**What is expected:**
Take every line from the listing below that includes "data" and copy it.
__________
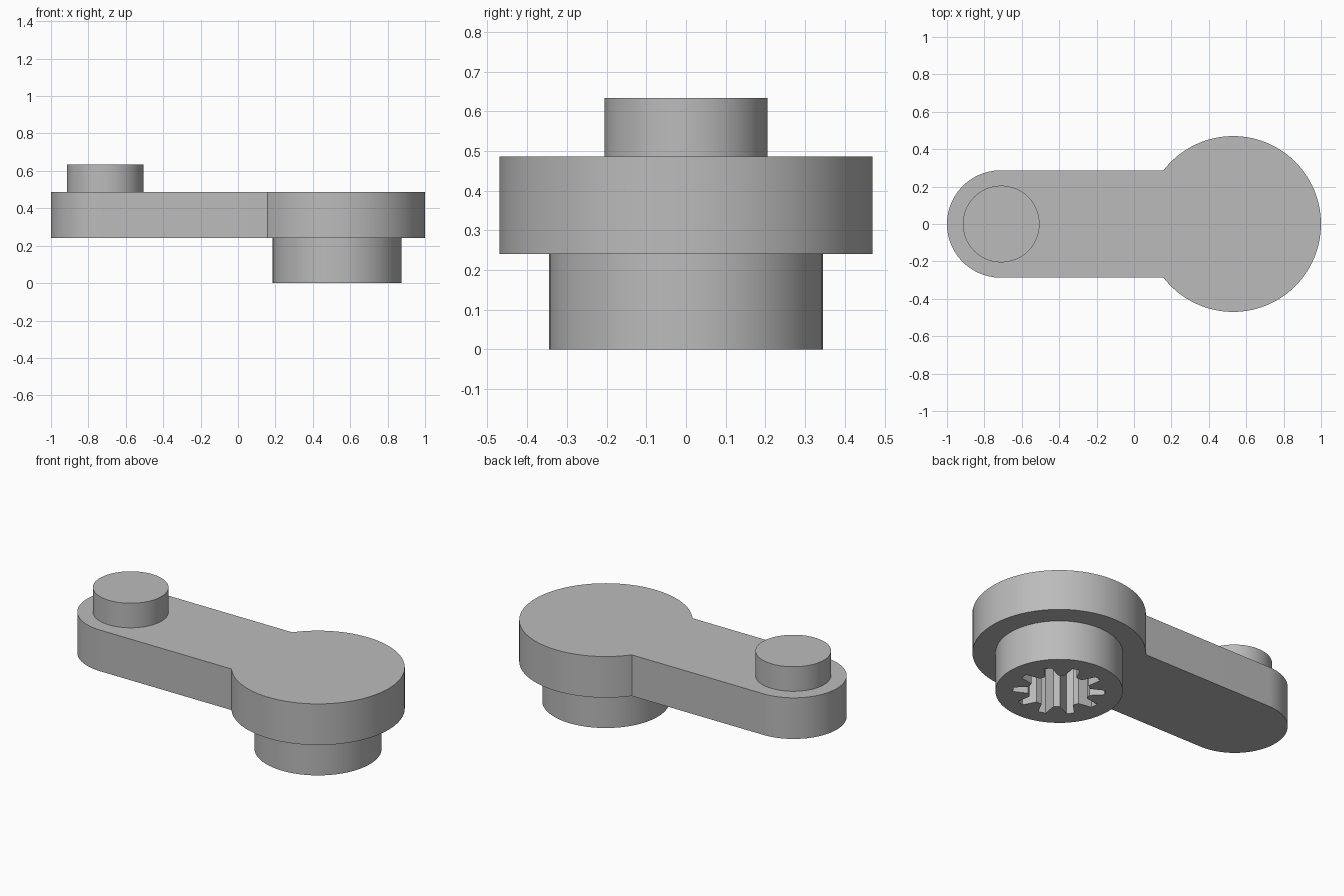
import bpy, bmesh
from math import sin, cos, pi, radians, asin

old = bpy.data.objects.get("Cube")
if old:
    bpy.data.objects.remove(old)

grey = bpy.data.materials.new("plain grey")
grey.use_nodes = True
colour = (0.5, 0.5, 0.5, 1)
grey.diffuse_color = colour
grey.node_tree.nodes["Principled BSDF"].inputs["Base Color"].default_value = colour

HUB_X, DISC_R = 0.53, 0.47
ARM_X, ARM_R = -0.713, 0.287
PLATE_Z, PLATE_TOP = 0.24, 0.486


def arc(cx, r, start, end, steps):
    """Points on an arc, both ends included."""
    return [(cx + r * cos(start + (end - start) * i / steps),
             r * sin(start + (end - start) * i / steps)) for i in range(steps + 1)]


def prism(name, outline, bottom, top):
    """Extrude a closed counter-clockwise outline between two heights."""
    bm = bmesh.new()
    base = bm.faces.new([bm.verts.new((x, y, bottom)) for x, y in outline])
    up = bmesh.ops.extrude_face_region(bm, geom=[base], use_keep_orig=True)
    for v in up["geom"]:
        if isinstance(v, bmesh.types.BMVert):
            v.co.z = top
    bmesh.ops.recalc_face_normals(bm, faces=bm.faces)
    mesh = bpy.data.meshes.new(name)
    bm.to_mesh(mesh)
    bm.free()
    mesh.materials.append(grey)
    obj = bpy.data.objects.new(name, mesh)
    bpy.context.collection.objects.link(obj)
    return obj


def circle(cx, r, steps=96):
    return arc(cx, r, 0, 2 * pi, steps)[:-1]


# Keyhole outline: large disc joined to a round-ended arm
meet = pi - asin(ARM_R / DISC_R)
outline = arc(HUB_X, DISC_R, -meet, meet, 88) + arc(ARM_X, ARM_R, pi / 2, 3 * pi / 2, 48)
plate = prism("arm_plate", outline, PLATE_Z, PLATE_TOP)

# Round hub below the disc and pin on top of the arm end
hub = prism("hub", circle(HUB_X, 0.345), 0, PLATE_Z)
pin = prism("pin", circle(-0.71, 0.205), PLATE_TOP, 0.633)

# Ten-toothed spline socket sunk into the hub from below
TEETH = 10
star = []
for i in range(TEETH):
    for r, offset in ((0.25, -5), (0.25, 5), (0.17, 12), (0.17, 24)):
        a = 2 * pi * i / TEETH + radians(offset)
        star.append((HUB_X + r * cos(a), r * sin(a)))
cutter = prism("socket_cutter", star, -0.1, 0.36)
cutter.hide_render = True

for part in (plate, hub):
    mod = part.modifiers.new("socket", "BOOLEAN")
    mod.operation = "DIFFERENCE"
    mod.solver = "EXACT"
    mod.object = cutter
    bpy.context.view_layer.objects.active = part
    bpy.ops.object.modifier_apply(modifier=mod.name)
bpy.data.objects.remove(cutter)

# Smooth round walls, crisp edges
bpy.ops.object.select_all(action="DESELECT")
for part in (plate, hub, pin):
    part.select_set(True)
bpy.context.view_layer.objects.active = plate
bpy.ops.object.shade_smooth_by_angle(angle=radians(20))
__________
**Answer:**
old = bpy.data.objects.get("Cube")
    bpy.data.objects.remove(old)
grey = bpy.data.materials.new("plain grey")
    mesh = bpy.data.meshes.new(name)
    obj = bpy.data.objects.new(name, mesh)
bpy.data.objects.remove(cutter)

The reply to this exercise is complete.